▶ **TRY IT**
In the records that follow, locate every line with "across" and extract it.

━━━━━ GIVEN RECORDS ━━━━━

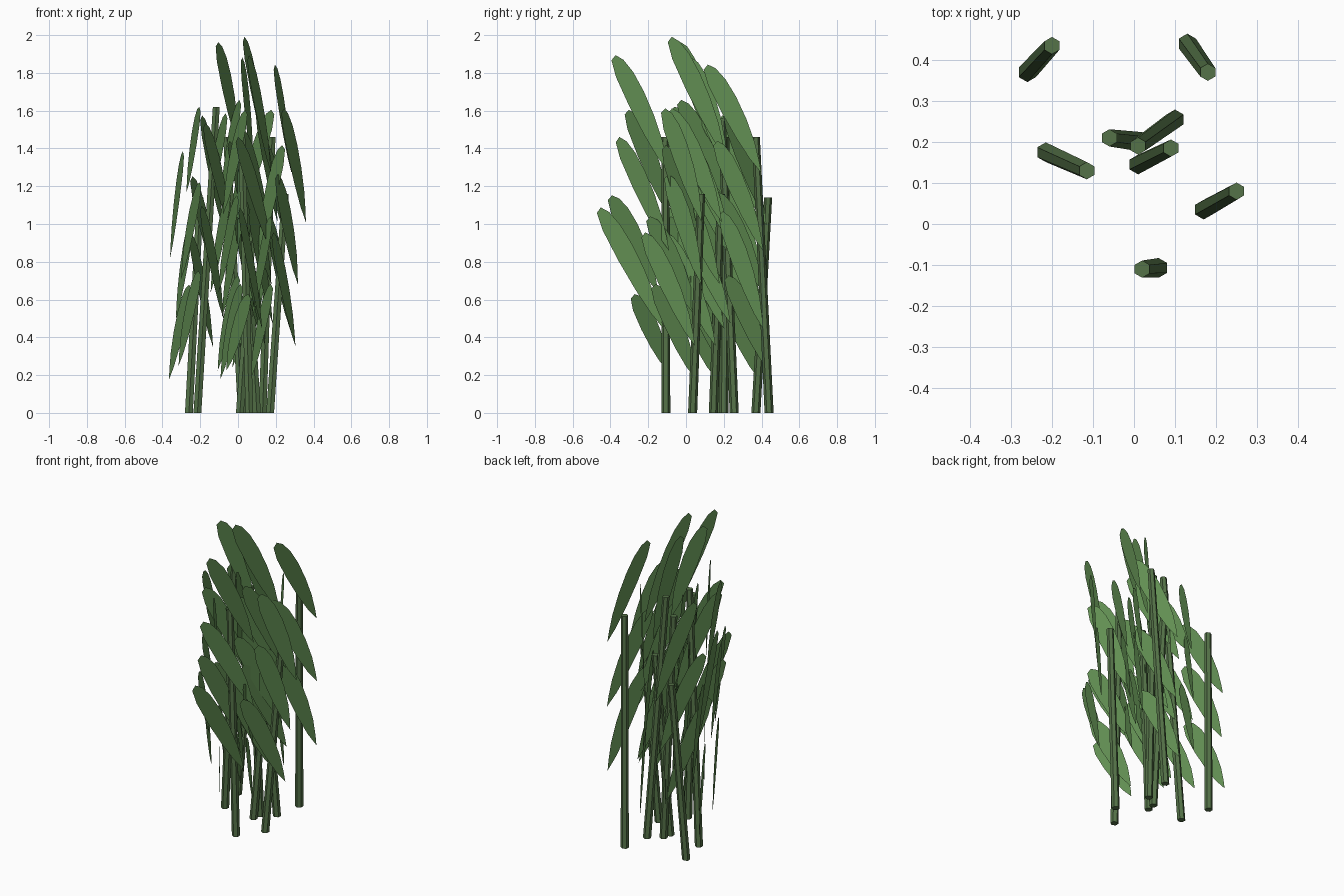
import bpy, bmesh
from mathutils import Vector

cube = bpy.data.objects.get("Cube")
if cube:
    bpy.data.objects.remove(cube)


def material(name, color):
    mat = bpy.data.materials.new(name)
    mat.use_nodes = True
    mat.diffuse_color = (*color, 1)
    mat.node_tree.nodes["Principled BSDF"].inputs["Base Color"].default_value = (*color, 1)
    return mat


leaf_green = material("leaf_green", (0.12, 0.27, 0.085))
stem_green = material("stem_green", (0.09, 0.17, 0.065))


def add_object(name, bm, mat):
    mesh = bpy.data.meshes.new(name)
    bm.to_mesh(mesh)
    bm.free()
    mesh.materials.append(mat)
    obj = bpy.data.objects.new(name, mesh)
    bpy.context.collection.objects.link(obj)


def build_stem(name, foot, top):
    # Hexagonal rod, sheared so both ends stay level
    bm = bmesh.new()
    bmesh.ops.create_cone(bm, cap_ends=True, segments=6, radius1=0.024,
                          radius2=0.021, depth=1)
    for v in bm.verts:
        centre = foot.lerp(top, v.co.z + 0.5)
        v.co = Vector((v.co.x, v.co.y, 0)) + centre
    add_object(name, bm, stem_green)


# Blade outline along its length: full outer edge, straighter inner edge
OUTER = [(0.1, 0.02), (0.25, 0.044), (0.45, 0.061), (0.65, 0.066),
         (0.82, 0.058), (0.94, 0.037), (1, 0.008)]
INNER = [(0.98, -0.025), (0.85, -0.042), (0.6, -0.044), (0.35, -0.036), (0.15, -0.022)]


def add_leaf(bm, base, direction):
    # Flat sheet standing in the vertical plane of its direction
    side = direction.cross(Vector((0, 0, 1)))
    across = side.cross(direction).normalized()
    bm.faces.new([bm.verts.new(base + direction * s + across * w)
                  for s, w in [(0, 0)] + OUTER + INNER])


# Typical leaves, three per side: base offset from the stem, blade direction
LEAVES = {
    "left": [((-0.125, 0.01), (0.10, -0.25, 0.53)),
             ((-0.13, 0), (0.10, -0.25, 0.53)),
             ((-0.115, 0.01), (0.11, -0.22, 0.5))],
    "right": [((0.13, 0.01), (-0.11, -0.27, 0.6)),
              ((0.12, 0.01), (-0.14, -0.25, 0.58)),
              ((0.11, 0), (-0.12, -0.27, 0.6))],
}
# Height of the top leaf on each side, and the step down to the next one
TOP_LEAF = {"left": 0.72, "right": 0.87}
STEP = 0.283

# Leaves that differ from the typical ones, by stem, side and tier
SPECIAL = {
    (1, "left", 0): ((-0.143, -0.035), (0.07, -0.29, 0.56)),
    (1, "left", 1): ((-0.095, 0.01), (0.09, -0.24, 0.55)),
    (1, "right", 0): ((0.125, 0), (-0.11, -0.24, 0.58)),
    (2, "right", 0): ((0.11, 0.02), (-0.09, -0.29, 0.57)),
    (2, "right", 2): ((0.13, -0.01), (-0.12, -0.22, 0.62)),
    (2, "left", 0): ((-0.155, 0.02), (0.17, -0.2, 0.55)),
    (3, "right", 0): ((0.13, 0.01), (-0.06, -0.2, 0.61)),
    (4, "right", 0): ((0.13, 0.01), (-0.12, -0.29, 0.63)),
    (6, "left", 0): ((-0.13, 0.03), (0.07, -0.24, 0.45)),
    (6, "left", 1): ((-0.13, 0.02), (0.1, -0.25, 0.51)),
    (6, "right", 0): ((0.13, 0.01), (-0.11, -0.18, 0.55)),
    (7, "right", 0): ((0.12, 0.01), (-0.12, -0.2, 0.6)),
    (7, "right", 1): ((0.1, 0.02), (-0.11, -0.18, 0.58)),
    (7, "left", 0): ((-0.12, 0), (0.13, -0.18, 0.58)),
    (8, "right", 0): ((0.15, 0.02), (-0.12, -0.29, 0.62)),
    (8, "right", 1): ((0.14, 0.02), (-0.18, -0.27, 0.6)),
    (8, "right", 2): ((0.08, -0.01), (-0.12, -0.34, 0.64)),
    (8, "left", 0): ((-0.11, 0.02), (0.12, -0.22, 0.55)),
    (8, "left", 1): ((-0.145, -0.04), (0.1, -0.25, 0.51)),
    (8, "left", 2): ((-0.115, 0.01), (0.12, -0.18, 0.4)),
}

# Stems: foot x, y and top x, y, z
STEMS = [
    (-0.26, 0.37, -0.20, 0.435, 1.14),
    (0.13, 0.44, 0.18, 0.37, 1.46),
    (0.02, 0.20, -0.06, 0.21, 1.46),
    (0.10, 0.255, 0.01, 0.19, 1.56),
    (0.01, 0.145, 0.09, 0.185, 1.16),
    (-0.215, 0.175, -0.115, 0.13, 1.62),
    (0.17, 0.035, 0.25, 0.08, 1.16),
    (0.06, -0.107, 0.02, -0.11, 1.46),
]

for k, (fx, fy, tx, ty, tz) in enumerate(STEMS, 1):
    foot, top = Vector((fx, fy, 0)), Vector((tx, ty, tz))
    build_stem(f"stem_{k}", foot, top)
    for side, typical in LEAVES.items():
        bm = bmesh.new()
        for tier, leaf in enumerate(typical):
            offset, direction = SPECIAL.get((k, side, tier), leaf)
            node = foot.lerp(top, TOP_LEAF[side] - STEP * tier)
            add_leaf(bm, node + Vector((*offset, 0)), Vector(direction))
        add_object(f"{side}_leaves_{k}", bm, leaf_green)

━━━━━

▶ **WRITTEN SOLUTION**
    across = side.cross(direction).normalized()
    bm.faces.new([bm.verts.new(base + direction * s + across * w)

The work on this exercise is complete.